▸ **Problem statement**
Within the records below, find each line that holds the string "rings", then copy it.

↓↓↓

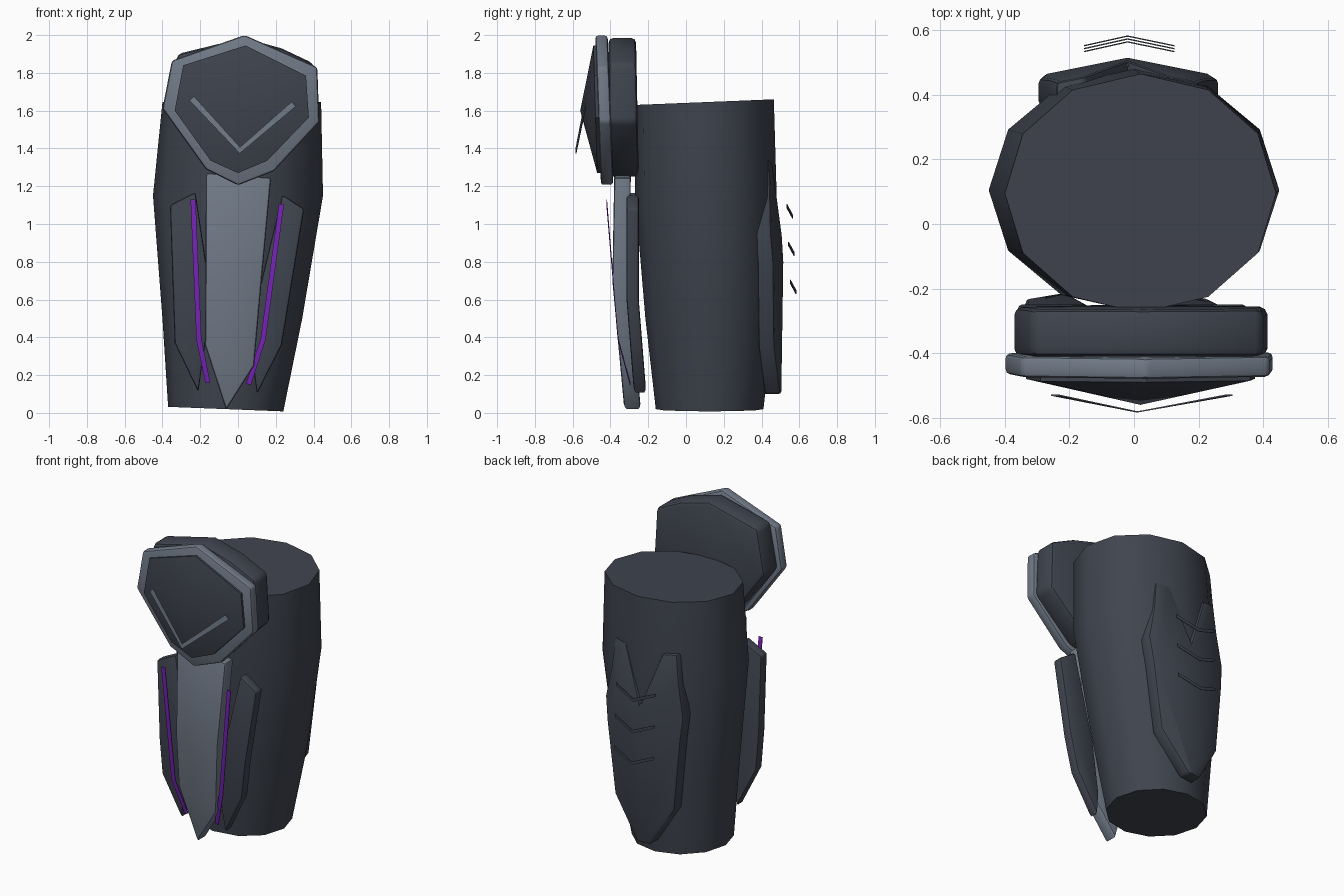
import bpy, bmesh, math
from mathutils import Vector

if "Cube" in bpy.data.objects:
    bpy.data.objects.remove(bpy.data.objects["Cube"])


def material(name, rgb):
    m = bpy.data.materials.new(name)
    m.diffuse_color = (*rgb, 1)
    m.use_nodes = True
    m.node_tree.nodes["Principled BSDF"].inputs["Base Color"].default_value = m.diffuse_color
    return m


DARK = material("dark slate", (0.05, 0.058, 0.077))
LIGHT = material("light steel", (0.165, 0.195, 0.245))
PURPLE = material("purple glow", (0.21, 0.02, 0.53))


def finish(name, bm, mat, bevel=0.0, angle=35):
    bmesh.ops.recalc_face_normals(bm, faces=bm.faces[:])
    if bevel:
        sharp = [e for e in bm.edges if e.is_manifold and e.calc_face_angle(0) > 0.6]
        bmesh.ops.bevel(bm, geom=sharp, offset=bevel, segments=2, profile=0.5,
                        affect='EDGES', clamp_overlap=True)
    me = bpy.data.meshes.new(name)
    bm.to_mesh(me)
    bm.free()
    me.materials.append(mat)
    ob = bpy.data.objects.new(name, me)
    bpy.context.collection.objects.link(ob)
    bpy.ops.object.select_all(action='DESELECT')
    ob.select_set(True)
    bpy.context.view_layer.objects.active = ob
    bpy.ops.object.shade_smooth_by_angle(angle=math.radians(angle))
    return ob


def plate(name, outline, y_front, y_back, mat, cuts=(), bevel=0.012):
    """Armour plate: x/z outline, with its front and back shaped by y(x, z)."""
    bm = bmesh.new()
    front = [bm.verts.new((x, -1, z)) for x, z in outline]
    back = [bm.verts.new((x, 1, z)) for x, z in outline]
    bm.faces.new(front)
    bm.faces.new(back[::-1])
    n = len(outline)
    for i in range(n):
        j = (i + 1) % n
        bm.faces.new((front[i], back[i], back[j], front[j]))
    for axis, value in cuts:
        normal = Vector((axis == 'x', 0, axis == 'z'))
        bmesh.ops.bisect_plane(bm, geom=bm.verts[:] + bm.edges[:] + bm.faces[:],
                               dist=1e-4, plane_co=normal * value, plane_no=normal)
    for v in bm.verts:
        f = y_front if v.co.y < 0 else y_back
        v.co.y = f(v.co.x, v.co.z)
    return finish(name, bm, mat, bevel)


def strip(name, points, width, mat, vertical=False):
    """Thin painted line following 3D points, widened across the x/z plane."""
    bm = bmesh.new()
    rings = []
    for i, p in enumerate(points):
        a, b = Vector(points[max(i - 1, 0)]), Vector(points[min(i + 1, len(points) - 1)])
        d = b - a
        side = Vector((0, 0, 1)) if vertical else Vector((d.z, 0, -d.x)).normalized()
        side *= width / 2
        t = Vector((0, 0.002, 0))
        p = Vector(p)
        rings.append([bm.verts.new(c) for c in (p + side - t, p - side - t, p - side + t, p + side + t)])
    for r, s in zip(rings, rings[1:]):
        for k in range(4):
            bm.faces.new((r[k], r[(k + 1) % 4], s[(k + 1) % 4], s[k]))
    bm.faces.new(rings[0])
    bm.faces.new(rings[-1][::-1])
    return finish(name, bm, mat)


# Lower leg: twelve-sided loft, (z, centre x, centre y, radius x, radius y)
bm = bmesh.new()
rings = []
for z, cx, cy, rx, ry in ((0.02, -0.065, 0.125, 0.305, 0.285), (0.5, -0.03, 0.125, 0.37, 0.34),
                          (1.15, 0.0, 0.105, 0.45, 0.375), (1.645, 0.02, 0.095, 0.42, 0.37)):
    ring = []
    for k in range(12):
        a = math.radians(30 * k)
        tilt = 0.015 * math.sin(a) if z > 1.5 else (-0.012 * math.cos(a) if z < 0.1 else 0)
        ring.append(bm.verts.new((cx + rx * math.cos(a), cy + ry * math.sin(a), z + tilt)))
    rings.append(ring)
for r, s in zip(rings, rings[1:]):
    for k in range(12):
        bm.faces.new((r[k], r[(k + 1) % 12], s[(k + 1) % 12], s[k]))
bm.faces.new(rings[0][::-1])
bm.faces.new(rings[-1])
finish("lower_leg", bm, DARK)

# Knee guard: backing block and light rim
plate("knee_block",
      [(0.03, 1.985), (0.23, 1.93), (0.40, 1.85), (0.415, 1.54), (0.17, 1.30), (0, 1.245),
       (-0.15, 1.31), (-0.375, 1.62), (-0.32, 1.90)],
      lambda x, z: -0.41, lambda x, z: -0.25 - 0.02 * (z - 1.25), DARK, bevel=0.025)
plate("knee_rim",
      [(0.035, 2.0), (0.42, 1.83), (0.43, 1.54), (0.19, 1.28), (0, 1.205),
       (-0.17, 1.29), (-0.40, 1.61), (-0.35, 1.865)],
      lambda x, z: -0.45 - 0.03 * (z - 1.2) / 0.8,
      lambda x, z: -0.385 - 0.03 * (z - 1.2) / 0.8, LIGHT, bevel=0.015)

# Knee panel: low pyramid inside the rim
panel = [(0.04, 1.945), (0.36, 1.785), (0.375, 1.565), (0.155, 1.335), (0, 1.27),
         (-0.145, 1.335), (-0.335, 1.60), (-0.29, 1.84)]
bm = bmesh.new()
base = [bm.verts.new((x, -0.43, z)) for x, z in panel]
edge = [bm.verts.new((x, -0.47 - 0.03 * (z - 1.27), z)) for x, z in panel]
peak = bm.verts.new((0.02, -0.56, 1.60))
for i in range(len(panel)):
    j = (i + 1) % len(panel)
    bm.faces.new((base[i], base[j], edge[j], edge[i]))
    bm.faces.new((edge[i], edge[j], peak))
bm.faces.new(base)
finish("knee_panel", bm, DARK, angle=20)
strip("knee_chevron", [(-0.245, -0.53, 1.665), (0.01, -0.582, 1.39), (0.295, -0.53, 1.635)], 0.033, LIGHT)


# Shin centre blade
def shin_y(x, z):
    return -0.39 + (0.01 * (z - 0.7) / 0.55 if z > 0.7 else 0.065 * (0.7 - z) / 0.7)


plate("shin_blade",
      [(-0.17, 1.27), (0.175, 1.245), (0.125, 0.7), (0.085, 0.25), (-0.063, 0.015), (-0.175, 0.36), (-0.172, 0.7)],
      shin_y, lambda x, z: shin_y(x, z) + 0.088, LIGHT, cuts=[('z', 0.7)], bevel=0.014)


# Shin side plates
def side_y(x, z):
    return -0.315 + 0.04 * max(0, 0.6 - z) / 0.5


for name, outline in (
        ("left_shin_plate", [(-0.36, 1.10), (-0.225, 1.168), (-0.14, 0.6), (-0.19, 0.25), (-0.21, 0.11), (-0.335, 0.37)]),
        ("right_shin_plate", [(0.235, 1.155), (0.35, 1.08), (0.232, 0.36), (0.10, 0.10), (0.08, 0.25), (0.10, 0.6)])):
    plate(name, outline, side_y, lambda x, z: side_y(x, z) + 0.065, DARK, cuts=[('z', 0.6)], bevel=0.012)

# Glowing shin lines
strip("left_glow_line", [(-0.238, -0.42, 1.13), (-0.207, -0.36, 0.39), (-0.16, -0.295, 0.16)], 0.027, PURPLE)
strip("right_glow_line", [(0.23, -0.42, 1.105), (0.133, -0.36, 0.39), (0.055, -0.295, 0.15)], 0.027, PURPLE)


# Calf guard: ridged, notched plate at the back
def calf_y(x, z):
    ridge = 0.515 - (0.06 * (z - 0.8) if z > 0.8 else 0.015 * (0.8 - z))
    return ridge - 0.2 * abs(x + 0.02)


plate("calf_guard",
      [(-0.02, 0.98), (0.11, 1.33), (0.20, 1.34), (0.22, 1.15), (0.26, 0.95), (0.18, 0.35), (0.0, 0.10),
       (-0.09, 0.10), (-0.24, 0.35), (-0.295, 0.95), (-0.26, 1.15), (-0.24, 1.34), (-0.15, 1.33)],
      lambda x, z: calf_y(x, z) - 0.085, calf_y, DARK, cuts=[('x', -0.02), ('z', 0.8)], bevel=0.014)

# Calf chevrons
for i in range(3):
    z, y = 0.64 + 0.2 * i, 0.582 - 0.009 * i
    strip(f"calf_chevron_{i + 1}", [(-0.155, y - 0.03, z + 0.055), (-0.02, y, z), (0.125, y - 0.03, z + 0.055)],
          0.02, DARK, vertical=True)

↑↑↑

▸ **Your response**
    rings = []
        rings.append([bm.verts.new(c) for c in (p + side - t, p - side - t, p - side + t, p + side + t)])
    for r, s in zip(rings, rings[1:]):
    bm.faces.new(rings[0])
    bm.faces.new(rings[-1][::-1])
rings = []
    rings.append(ring)
for r, s in zip(rings, rings[1:]):
bm.faces.new(rings[0][::-1])
bm.faces.new(rings[-1])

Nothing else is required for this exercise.